-- The details of thermal radiation from an object -- blackbody radiation -- cannot be explained by classical Physics; unusual and unexpected assumptions are required.
-- To explain the details of light striking a metal and releasing an electron -- the photoelectric effect -- requires that light be treated as a stream of particles.
-- Electrons have a wave nature. Their wavelength, often called the deBroglie wavelength, depends upon their momentum.
-- To explain some experiments, we must describe light or electrons as waves, whereas to explain other experiments, we must describe light or electrons as particles. This is known as the complementarity principle.
-- The momentum and position of an object cannot both be known with arbitrary accuracy. Measuring one more accurately increases the uncertainty in the other. This is known as the Heisenberg undertainty principle.

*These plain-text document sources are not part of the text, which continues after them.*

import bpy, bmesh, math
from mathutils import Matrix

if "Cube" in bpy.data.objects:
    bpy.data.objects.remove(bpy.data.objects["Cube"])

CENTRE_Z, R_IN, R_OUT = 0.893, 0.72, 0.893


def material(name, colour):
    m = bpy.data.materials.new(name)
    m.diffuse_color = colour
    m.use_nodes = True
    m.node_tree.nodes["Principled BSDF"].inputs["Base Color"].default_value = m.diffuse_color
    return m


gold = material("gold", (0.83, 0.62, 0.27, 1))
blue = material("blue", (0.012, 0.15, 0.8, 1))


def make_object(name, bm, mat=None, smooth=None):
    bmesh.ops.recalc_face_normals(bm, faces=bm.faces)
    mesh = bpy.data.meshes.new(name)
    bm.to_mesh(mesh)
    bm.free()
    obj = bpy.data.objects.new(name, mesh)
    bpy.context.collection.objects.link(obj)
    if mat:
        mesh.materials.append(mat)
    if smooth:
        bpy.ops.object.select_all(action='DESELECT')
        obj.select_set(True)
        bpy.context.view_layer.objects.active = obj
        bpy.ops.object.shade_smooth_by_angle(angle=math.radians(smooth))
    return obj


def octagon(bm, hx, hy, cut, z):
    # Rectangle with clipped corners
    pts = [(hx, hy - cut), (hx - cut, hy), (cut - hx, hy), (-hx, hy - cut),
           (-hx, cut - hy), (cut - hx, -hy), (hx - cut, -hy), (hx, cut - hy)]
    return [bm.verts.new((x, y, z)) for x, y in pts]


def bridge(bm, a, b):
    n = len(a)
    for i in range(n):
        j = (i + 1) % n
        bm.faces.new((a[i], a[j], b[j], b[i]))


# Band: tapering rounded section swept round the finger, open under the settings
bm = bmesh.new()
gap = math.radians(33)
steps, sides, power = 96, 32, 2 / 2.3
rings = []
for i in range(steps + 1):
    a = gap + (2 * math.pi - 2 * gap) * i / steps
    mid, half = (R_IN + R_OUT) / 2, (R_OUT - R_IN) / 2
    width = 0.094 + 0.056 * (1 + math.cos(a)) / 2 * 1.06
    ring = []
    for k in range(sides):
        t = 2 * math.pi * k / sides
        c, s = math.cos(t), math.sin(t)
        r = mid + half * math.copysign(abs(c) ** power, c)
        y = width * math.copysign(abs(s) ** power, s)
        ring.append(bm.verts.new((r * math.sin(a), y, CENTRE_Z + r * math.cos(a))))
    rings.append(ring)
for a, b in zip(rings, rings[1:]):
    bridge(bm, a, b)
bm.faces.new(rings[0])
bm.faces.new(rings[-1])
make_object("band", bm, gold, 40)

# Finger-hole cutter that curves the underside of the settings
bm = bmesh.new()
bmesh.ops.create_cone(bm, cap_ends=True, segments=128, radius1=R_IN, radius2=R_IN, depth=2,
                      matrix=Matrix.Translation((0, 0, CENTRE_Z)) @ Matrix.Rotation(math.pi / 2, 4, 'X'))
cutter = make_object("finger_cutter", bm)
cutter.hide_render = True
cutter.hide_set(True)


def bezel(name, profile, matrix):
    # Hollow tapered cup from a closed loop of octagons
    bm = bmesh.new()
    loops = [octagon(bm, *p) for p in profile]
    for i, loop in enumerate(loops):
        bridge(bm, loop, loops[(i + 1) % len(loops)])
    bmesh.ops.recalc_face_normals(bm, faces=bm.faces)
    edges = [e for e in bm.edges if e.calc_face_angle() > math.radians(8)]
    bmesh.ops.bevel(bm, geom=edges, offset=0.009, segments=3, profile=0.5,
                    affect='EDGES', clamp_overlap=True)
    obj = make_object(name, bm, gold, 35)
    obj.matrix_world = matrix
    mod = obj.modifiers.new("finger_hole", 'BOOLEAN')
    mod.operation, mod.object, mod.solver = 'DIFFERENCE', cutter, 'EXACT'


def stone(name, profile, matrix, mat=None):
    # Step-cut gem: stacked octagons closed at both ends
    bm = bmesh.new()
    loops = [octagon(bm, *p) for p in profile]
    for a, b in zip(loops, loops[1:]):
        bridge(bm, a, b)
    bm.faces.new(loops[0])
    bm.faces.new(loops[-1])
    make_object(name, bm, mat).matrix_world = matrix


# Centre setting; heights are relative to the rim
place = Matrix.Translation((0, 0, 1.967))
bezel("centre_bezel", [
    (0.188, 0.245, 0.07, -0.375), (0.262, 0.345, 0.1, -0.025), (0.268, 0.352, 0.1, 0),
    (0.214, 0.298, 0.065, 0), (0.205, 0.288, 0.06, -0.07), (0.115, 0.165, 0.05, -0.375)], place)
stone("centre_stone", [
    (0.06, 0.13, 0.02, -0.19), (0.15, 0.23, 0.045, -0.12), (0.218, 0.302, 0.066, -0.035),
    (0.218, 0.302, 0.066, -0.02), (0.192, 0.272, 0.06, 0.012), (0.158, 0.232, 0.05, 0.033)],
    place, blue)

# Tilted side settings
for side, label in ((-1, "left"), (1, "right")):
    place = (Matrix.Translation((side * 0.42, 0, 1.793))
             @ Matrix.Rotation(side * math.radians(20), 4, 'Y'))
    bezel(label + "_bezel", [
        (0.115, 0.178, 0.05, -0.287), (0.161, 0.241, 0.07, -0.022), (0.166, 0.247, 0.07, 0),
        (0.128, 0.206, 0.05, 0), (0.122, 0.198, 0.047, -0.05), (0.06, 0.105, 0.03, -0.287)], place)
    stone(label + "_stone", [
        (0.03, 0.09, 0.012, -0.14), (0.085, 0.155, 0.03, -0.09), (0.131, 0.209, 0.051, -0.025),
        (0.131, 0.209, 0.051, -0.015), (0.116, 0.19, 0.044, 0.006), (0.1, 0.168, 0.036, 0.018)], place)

Opening Table of Contents Return to Ch 28, Quantum Mechanics (c) Doug Davis, 2002; all rights reserved